GOAL OF THE EXERCISE: Each entry that follows is to be retyped exactly. Pictures do not belong in the copy.

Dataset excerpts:
=-=-=-=-=

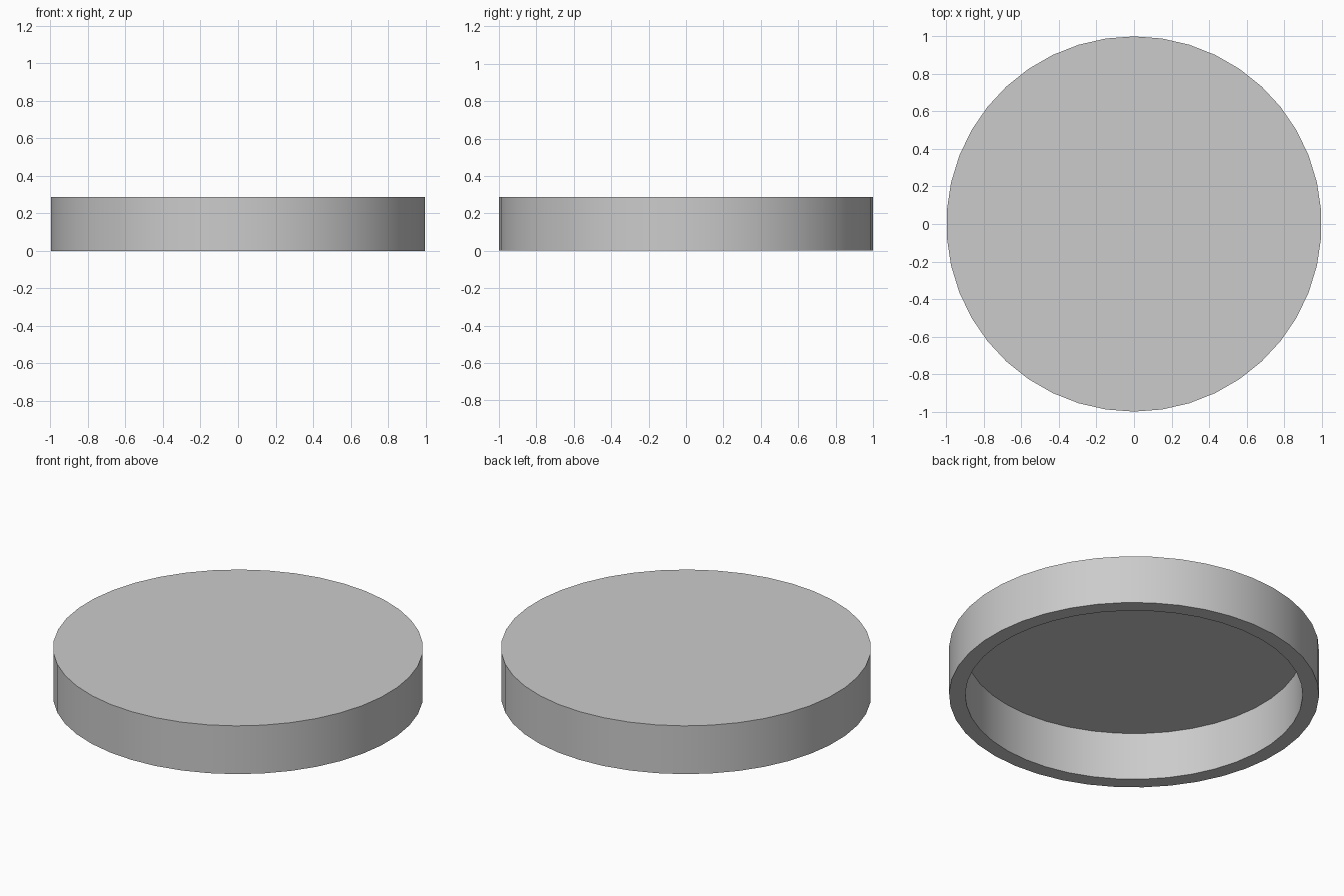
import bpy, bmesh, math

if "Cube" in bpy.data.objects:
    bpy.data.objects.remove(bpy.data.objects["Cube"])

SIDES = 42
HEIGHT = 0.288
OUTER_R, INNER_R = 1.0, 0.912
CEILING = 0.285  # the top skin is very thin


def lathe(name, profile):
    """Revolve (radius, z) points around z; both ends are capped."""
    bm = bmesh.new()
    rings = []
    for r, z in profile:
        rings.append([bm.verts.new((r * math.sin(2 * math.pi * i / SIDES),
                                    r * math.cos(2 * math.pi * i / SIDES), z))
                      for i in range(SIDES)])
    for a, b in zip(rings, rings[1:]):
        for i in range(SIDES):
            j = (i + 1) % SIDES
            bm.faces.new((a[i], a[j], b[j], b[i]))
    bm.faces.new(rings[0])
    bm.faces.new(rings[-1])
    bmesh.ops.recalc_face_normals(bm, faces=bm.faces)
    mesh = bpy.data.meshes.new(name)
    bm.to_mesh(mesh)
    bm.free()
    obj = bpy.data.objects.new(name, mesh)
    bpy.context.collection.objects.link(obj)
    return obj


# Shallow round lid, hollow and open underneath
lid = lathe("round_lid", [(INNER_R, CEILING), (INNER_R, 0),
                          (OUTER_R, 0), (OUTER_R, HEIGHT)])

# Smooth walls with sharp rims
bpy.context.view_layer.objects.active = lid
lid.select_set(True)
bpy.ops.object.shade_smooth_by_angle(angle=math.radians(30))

=-=-=-=-=

RESPONSE TO THIS EXERCISE:
import bpy, bmesh, math

if "Cube" in bpy.data.objects:
    bpy.data.objects.remove(bpy.data.objects["Cube"])

SIDES = 42
HEIGHT = 0.288
OUTER_R, INNER_R = 1.0, 0.912
CEILING = 0.285  # the top skin is very thin


def lathe(name, profile):
    """Revolve (radius, z) points around z; both ends are capped."""
    bm = bmesh.new()
    rings = []
    for r, z in profile:
        rings.append([bm.verts.new((r * math.sin(2 * math.pi * i / SIDES),
                                    r * math.cos(2 * math.pi * i / SIDES), z))
                      for i in range(SIDES)])
    for a, b in zip(rings, rings[1:]):
        for i in range(SIDES):
            j = (i + 1) % SIDES
            bm.faces.new((a[i], a[j], b[j], b[i]))
    bm.faces.new(rings[0])
    bm.faces.new(rings[-1])
    bmesh.ops.recalc_face_normals(bm, faces=bm.faces)
    mesh = bpy.data.meshes.new(name)
    bm.to_mesh(mesh)
    bm.free()
    obj = bpy.data.objects.new(name, mesh)
    bpy.context.collection.objects.link(obj)
    return obj


# Shallow round lid, hollow and open underneath
lid = lathe("round_lid", [(INNER_R, CEILING), (INNER_R, 0),
                          (OUTER_R, 0), (OUTER_R, HEIGHT)])

# Smooth walls with sharp rims
bpy.context.view_layer.objects.active = lid
lid.select_set(True)
bpy.ops.object.shade_smooth_by_angle(angle=math.radians(30))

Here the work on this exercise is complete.